Goal of the exercise:
In the listing below, find the line with "for poly in", then repeat exactly every line from the top through that one.

Material provided:

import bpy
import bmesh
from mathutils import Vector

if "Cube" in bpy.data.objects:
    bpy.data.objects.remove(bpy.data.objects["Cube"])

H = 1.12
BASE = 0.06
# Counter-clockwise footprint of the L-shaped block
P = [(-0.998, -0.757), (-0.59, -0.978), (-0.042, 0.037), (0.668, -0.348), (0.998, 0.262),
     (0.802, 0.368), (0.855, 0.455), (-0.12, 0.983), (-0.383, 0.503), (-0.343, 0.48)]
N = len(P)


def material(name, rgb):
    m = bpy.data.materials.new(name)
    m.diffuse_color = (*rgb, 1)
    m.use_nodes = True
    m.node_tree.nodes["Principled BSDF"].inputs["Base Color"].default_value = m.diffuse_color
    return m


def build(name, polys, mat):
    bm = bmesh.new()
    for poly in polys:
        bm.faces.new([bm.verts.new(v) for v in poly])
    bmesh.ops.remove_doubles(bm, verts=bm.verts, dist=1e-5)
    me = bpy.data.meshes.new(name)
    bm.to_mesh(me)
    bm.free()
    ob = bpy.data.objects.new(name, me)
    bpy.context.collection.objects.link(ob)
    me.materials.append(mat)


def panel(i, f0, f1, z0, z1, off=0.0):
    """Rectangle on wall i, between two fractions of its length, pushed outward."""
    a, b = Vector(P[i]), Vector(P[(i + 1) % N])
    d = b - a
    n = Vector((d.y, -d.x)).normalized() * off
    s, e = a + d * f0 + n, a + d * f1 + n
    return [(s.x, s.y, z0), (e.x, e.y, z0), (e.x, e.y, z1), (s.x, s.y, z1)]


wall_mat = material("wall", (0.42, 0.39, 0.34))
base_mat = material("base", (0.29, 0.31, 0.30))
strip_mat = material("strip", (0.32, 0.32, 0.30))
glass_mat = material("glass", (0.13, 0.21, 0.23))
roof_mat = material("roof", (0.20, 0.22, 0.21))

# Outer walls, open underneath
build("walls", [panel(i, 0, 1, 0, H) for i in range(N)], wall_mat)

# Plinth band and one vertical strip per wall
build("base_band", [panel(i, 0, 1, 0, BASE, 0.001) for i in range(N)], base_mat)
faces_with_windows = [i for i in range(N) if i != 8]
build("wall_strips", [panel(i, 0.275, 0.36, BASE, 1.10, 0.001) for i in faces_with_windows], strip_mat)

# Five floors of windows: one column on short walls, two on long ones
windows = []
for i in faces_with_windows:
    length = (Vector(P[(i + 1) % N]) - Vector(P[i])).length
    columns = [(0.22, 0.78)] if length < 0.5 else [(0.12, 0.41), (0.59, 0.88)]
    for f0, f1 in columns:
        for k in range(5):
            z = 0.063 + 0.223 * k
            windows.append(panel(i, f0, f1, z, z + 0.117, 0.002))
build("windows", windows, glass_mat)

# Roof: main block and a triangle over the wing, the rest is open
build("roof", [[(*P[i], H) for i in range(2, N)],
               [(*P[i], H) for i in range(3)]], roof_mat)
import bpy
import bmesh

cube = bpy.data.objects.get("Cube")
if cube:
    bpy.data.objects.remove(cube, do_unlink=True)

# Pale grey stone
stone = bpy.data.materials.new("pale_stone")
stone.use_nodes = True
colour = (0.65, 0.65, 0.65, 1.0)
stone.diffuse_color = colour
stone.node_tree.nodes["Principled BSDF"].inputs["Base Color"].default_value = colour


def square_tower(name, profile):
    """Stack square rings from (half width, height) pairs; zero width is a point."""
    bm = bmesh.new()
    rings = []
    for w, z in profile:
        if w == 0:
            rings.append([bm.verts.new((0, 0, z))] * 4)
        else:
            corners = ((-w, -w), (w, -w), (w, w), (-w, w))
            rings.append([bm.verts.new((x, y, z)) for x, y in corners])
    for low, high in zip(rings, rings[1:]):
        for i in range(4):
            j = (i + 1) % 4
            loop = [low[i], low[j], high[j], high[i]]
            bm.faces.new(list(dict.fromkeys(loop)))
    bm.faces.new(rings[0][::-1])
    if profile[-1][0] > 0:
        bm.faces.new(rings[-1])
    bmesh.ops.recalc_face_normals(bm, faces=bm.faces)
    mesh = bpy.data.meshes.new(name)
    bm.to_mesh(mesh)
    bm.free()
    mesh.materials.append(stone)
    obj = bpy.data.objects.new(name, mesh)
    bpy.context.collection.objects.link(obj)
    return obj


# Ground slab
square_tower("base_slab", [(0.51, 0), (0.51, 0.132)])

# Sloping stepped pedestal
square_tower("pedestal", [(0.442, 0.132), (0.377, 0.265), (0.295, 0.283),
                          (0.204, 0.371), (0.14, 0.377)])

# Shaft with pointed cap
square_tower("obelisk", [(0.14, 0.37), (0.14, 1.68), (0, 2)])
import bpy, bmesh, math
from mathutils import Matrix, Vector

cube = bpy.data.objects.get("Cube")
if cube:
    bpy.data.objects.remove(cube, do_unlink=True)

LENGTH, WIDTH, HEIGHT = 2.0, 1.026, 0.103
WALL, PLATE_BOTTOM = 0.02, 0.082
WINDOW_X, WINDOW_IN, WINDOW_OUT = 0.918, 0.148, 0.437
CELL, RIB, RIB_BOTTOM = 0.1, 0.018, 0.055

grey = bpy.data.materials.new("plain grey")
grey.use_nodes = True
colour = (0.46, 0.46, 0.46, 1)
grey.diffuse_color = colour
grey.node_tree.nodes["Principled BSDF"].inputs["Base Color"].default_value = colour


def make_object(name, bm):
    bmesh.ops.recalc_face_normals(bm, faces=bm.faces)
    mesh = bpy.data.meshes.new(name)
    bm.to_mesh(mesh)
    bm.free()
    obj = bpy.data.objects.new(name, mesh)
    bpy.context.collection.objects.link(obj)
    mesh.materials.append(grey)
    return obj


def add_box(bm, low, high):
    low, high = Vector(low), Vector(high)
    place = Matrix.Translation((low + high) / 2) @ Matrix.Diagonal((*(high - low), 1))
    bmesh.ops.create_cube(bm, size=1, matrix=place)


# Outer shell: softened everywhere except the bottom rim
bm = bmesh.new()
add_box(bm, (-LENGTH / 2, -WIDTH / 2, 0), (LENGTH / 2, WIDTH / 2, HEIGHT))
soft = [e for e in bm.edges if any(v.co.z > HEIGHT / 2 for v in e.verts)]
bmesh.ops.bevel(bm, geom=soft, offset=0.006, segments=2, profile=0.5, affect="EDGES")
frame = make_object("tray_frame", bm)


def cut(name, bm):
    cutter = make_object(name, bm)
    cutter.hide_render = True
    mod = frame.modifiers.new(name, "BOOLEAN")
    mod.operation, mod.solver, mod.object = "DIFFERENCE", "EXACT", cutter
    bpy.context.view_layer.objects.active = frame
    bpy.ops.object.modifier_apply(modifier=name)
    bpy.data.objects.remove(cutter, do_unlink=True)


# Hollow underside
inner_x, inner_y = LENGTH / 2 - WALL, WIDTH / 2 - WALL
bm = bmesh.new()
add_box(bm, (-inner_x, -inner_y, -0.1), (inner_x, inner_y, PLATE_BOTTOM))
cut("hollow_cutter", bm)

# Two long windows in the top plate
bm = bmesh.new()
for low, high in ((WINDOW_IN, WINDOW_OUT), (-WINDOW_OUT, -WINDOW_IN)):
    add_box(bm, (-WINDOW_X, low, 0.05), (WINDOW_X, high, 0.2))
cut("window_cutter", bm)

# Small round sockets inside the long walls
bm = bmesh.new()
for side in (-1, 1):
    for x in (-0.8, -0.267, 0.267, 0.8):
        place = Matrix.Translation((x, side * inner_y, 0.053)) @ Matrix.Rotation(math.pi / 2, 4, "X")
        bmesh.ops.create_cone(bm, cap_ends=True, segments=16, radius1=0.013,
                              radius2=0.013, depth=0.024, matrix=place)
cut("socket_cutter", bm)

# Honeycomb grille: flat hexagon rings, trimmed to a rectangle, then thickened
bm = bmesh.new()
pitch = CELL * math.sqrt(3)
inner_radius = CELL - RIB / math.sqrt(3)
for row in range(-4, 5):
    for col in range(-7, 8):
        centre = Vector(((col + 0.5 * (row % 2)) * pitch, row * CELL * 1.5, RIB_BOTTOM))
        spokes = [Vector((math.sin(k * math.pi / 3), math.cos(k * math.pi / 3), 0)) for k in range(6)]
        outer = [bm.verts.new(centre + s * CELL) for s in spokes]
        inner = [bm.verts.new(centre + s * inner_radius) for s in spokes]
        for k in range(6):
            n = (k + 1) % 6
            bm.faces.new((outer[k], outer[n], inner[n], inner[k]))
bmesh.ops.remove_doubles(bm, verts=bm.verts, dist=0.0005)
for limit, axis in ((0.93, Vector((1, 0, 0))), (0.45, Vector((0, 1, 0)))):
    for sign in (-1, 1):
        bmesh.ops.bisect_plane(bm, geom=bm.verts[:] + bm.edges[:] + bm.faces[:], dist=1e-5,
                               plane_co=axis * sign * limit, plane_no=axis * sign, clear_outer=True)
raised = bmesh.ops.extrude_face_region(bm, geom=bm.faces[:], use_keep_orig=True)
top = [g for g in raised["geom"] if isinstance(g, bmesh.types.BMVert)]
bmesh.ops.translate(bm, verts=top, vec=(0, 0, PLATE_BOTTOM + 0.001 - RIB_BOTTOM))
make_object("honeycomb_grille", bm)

Exercise output:
import bpy
import bmesh
from mathutils import Vector

if "Cube" in bpy.data.objects:
    bpy.data.objects.remove(bpy.data.objects["Cube"])

H = 1.12
BASE = 0.06
# Counter-clockwise footprint of the L-shaped block
P = [(-0.998, -0.757), (-0.59, -0.978), (-0.042, 0.037), (0.668, -0.348), (0.998, 0.262),
     (0.802, 0.368), (0.855, 0.455), (-0.12, 0.983), (-0.383, 0.503), (-0.343, 0.48)]
N = len(P)


def material(name, rgb):
    m = bpy.data.materials.new(name)
    m.diffuse_color = (*rgb, 1)
    m.use_nodes = True
    m.node_tree.nodes["Principled BSDF"].inputs["Base Color"].default_value = m.diffuse_color
    return m


def build(name, polys, mat):
    bm = bmesh.new()
    for poly in polys:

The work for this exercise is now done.